:: Records to use ::
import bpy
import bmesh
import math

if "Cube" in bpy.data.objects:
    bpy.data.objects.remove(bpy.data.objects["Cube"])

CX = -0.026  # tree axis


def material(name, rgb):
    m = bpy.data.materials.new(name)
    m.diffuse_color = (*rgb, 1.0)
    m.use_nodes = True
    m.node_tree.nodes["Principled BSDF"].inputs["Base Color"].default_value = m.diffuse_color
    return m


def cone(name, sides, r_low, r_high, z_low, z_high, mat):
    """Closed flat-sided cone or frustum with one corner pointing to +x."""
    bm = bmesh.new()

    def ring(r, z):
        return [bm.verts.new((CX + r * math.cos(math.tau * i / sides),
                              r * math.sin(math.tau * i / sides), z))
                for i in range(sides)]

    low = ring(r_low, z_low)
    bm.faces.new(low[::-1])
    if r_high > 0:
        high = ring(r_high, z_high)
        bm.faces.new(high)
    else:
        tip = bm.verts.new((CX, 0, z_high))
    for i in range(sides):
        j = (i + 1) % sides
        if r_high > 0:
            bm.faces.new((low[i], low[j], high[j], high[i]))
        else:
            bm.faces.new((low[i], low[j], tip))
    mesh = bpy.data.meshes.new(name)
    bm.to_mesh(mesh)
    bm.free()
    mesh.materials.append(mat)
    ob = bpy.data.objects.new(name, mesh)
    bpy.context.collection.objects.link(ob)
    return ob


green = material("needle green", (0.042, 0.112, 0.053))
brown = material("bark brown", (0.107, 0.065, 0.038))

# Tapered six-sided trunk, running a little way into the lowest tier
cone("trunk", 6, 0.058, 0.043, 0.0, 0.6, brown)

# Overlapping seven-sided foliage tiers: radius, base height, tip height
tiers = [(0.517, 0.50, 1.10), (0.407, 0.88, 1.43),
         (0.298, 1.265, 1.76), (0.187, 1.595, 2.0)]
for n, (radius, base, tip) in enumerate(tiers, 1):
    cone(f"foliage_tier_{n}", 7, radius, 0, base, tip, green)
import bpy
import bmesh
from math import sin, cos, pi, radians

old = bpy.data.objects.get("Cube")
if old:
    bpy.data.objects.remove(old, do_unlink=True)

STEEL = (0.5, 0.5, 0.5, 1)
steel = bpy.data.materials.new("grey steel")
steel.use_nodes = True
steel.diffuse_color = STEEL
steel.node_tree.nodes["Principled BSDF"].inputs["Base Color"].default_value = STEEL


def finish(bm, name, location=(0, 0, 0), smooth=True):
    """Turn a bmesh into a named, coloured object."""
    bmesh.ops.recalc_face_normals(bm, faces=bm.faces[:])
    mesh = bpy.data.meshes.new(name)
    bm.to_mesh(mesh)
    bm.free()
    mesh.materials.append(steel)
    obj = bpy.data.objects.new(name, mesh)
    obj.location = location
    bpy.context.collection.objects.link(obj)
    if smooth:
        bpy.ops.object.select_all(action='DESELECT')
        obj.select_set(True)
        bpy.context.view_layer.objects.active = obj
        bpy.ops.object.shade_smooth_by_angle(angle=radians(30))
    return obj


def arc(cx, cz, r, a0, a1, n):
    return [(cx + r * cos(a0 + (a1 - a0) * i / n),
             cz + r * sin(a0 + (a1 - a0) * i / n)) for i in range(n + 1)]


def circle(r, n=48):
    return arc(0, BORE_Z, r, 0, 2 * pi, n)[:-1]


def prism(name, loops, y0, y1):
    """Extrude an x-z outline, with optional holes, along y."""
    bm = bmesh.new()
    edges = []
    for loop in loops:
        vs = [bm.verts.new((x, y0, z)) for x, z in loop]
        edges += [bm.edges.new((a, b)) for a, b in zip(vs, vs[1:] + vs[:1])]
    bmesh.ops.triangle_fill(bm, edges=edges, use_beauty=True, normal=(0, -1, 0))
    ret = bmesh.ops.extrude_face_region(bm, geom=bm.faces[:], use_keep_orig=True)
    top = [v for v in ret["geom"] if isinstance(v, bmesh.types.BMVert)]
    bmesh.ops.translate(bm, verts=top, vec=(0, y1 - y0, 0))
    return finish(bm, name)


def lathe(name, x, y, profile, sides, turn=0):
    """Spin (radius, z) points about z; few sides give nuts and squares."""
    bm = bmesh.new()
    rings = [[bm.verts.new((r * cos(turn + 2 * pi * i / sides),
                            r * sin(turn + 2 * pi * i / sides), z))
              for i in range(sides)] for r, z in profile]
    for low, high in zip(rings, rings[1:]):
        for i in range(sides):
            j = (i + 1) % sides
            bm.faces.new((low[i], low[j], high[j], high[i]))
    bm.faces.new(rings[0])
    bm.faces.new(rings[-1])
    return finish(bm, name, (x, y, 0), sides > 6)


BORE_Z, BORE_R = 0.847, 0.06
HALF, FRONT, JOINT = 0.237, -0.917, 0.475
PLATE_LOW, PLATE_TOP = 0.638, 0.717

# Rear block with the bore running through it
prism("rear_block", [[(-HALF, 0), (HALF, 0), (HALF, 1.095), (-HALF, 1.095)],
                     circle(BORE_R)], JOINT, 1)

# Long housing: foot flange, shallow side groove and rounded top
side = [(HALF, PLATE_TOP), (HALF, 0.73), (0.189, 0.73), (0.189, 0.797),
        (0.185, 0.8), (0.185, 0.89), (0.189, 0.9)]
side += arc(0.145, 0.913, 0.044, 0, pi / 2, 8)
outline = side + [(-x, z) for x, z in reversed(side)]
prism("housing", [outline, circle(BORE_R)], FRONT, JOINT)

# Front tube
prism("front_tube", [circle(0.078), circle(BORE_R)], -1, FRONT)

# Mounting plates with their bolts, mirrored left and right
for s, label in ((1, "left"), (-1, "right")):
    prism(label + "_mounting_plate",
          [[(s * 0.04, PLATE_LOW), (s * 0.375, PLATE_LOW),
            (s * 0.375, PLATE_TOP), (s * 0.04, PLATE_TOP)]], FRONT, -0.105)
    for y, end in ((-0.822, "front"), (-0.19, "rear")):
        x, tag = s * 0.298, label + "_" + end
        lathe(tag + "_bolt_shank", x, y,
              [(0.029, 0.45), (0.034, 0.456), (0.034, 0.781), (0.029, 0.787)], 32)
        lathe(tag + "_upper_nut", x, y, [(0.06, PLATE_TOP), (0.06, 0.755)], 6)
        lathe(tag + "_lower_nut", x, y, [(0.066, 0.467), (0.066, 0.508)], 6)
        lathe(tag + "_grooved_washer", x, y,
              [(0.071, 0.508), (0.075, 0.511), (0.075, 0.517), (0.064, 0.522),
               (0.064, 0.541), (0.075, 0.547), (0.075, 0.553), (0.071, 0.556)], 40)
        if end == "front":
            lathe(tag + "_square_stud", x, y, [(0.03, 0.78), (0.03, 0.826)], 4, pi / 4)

:: How to complete this task ::
Output all of the entries without altering a single word.

:: Written answer ::
import bpy
import bmesh
import math

if "Cube" in bpy.data.objects:
    bpy.data.objects.remove(bpy.data.objects["Cube"])

CX = -0.026  # tree axis


def material(name, rgb):
    m = bpy.data.materials.new(name)
    m.diffuse_color = (*rgb, 1.0)
    m.use_nodes = True
    m.node_tree.nodes["Principled BSDF"].inputs["Base Color"].default_value = m.diffuse_color
    return m


def cone(name, sides, r_low, r_high, z_low, z_high, mat):
    """Closed flat-sided cone or frustum with one corner pointing to +x."""
    bm = bmesh.new()

    def ring(r, z):
        return [bm.verts.new((CX + r * math.cos(math.tau * i / sides),
                              r * math.sin(math.tau * i / sides), z))
                for i in range(sides)]

    low = ring(r_low, z_low)
    bm.faces.new(low[::-1])
    if r_high > 0:
        high = ring(r_high, z_high)
        bm.faces.new(high)
    else:
        tip = bm.verts.new((CX, 0, z_high))
    for i in range(sides):
        j = (i + 1) % sides
        if r_high > 0:
            bm.faces.new((low[i], low[j], high[j], high[i]))
        else:
            bm.faces.new((low[i], low[j], tip))
    mesh = bpy.data.meshes.new(name)
    bm.to_mesh(mesh)
    bm.free()
    mesh.materials.append(mat)
    ob = bpy.data.objects.new(name, mesh)
    bpy.context.collection.objects.link(ob)
    return ob


green = material("needle green", (0.042, 0.112, 0.053))
brown = material("bark brown", (0.107, 0.065, 0.038))

# Tapered six-sided trunk, running a little way into the lowest tier
cone("trunk", 6, 0.058, 0.043, 0.0, 0.6, brown)

# Overlapping seven-sided foliage tiers: radius, base height, tip height
tiers = [(0.517, 0.50, 1.10), (0.407, 0.88, 1.43),
         (0.298, 1.265, 1.76), (0.187, 1.595, 2.0)]
for n, (radius, base, tip) in enumerate(tiers, 1):
    cone(f"foliage_tier_{n}", 7, radius, 0, base, tip, green)
import bpy
import bmesh
from math import sin, cos, pi, radians

old = bpy.data.objects.get("Cube")
if old:
    bpy.data.objects.remove(old, do_unlink=True)

STEEL = (0.5, 0.5, 0.5, 1)
steel = bpy.data.materials.new("grey steel")
steel.use_nodes = True
steel.diffuse_color = STEEL
steel.node_tree.nodes["Principled BSDF"].inputs["Base Color"].default_value = STEEL


def finish(bm, name, location=(0, 0, 0), smooth=True):
    """Turn a bmesh into a named, coloured object."""
    bmesh.ops.recalc_face_normals(bm, faces=bm.faces[:])
    mesh = bpy.data.meshes.new(name)
    bm.to_mesh(mesh)
    bm.free()
    mesh.materials.append(steel)
    obj = bpy.data.objects.new(name, mesh)
    obj.location = location
    bpy.context.collection.objects.link(obj)
    if smooth:
        bpy.ops.object.select_all(action='DESELECT')
        obj.select_set(True)
        bpy.context.view_layer.objects.active = obj
        bpy.ops.object.shade_smooth_by_angle(angle=radians(30))
    return obj


def arc(cx, cz, r, a0, a1, n):
    return [(cx + r * cos(a0 + (a1 - a0) * i / n),
             cz + r * sin(a0 + (a1 - a0) * i / n)) for i in range(n + 1)]


def circle(r, n=48):
    return arc(0, BORE_Z, r, 0, 2 * pi, n)[:-1]


def prism(name, loops, y0, y1):
    """Extrude an x-z outline, with optional holes, along y."""
    bm = bmesh.new()
    edges = []
    for loop in loops:
        vs = [bm.verts.new((x, y0, z)) for x, z in loop]
        edges += [bm.edges.new((a, b)) for a, b in zip(vs, vs[1:] + vs[:1])]
    bmesh.ops.triangle_fill(bm, edges=edges, use_beauty=True, normal=(0, -1, 0))
    ret = bmesh.ops.extrude_face_region(bm, geom=bm.faces[:], use_keep_orig=True)
    top = [v for v in ret["geom"] if isinstance(v, bmesh.types.BMVert)]
    bmesh.ops.translate(bm, verts=top, vec=(0, y1 - y0, 0))
    return finish(bm, name)


def lathe(name, x, y, profile, sides, turn=0):
    """Spin (radius, z) points about z; few sides give nuts and squares."""
    bm = bmesh.new()
    rings = [[bm.verts.new((r * cos(turn + 2 * pi * i / sides),
                            r * sin(turn + 2 * pi * i / sides), z))
              for i in range(sides)] for r, z in profile]
    for low, high in zip(rings, rings[1:]):
        for i in range(sides):
            j = (i + 1) % sides
            bm.faces.new((low[i], low[j], high[j], high[i]))
    bm.faces.new(rings[0])
    bm.faces.new(rings[-1])
    return finish(bm, name, (x, y, 0), sides > 6)


BORE_Z, BORE_R = 0.847, 0.06
HALF, FRONT, JOINT = 0.237, -0.917, 0.475
PLATE_LOW, PLATE_TOP = 0.638, 0.717

# Rear block with the bore running through it
prism("rear_block", [[(-HALF, 0), (HALF, 0), (HALF, 1.095), (-HALF, 1.095)],
                     circle(BORE_R)], JOINT, 1)

# Long housing: foot flange, shallow side groove and rounded top
side = [(HALF, PLATE_TOP), (HALF, 0.73), (0.189, 0.73), (0.189, 0.797),
        (0.185, 0.8), (0.185, 0.89), (0.189, 0.9)]
side += arc(0.145, 0.913, 0.044, 0, pi / 2, 8)
outline = side + [(-x, z) for x, z in reversed(side)]
prism("housing", [outline, circle(BORE_R)], FRONT, JOINT)

# Front tube
prism("front_tube", [circle(0.078), circle(BORE_R)], -1, FRONT)

# Mounting plates with their bolts, mirrored left and right
for s, label in ((1, "left"), (-1, "right")):
    prism(label + "_mounting_plate",
          [[(s * 0.04, PLATE_LOW), (s * 0.375, PLATE_LOW),
            (s * 0.375, PLATE_TOP), (s * 0.04, PLATE_TOP)]], FRONT, -0.105)
    for y, end in ((-0.822, "front"), (-0.19, "rear")):
        x, tag = s * 0.298, label + "_" + end
        lathe(tag + "_bolt_shank", x, y,
              [(0.029, 0.45), (0.034, 0.456), (0.034, 0.781), (0.029, 0.787)], 32)
        lathe(tag + "_upper_nut", x, y, [(0.06, PLATE_TOP), (0.06, 0.755)], 6)
        lathe(tag + "_lower_nut", x, y, [(0.066, 0.467), (0.066, 0.508)], 6)
        lathe(tag + "_grooved_washer", x, y,
              [(0.071, 0.508), (0.075, 0.511), (0.075, 0.517), (0.064, 0.522),
               (0.064, 0.541), (0.075, 0.547), (0.075, 0.553), (0.071, 0.556)], 40)
        if end == "front":
            lathe(tag + "_square_stud", x, y, [(0.03, 0.78), (0.03, 0.826)], 4, pi / 4)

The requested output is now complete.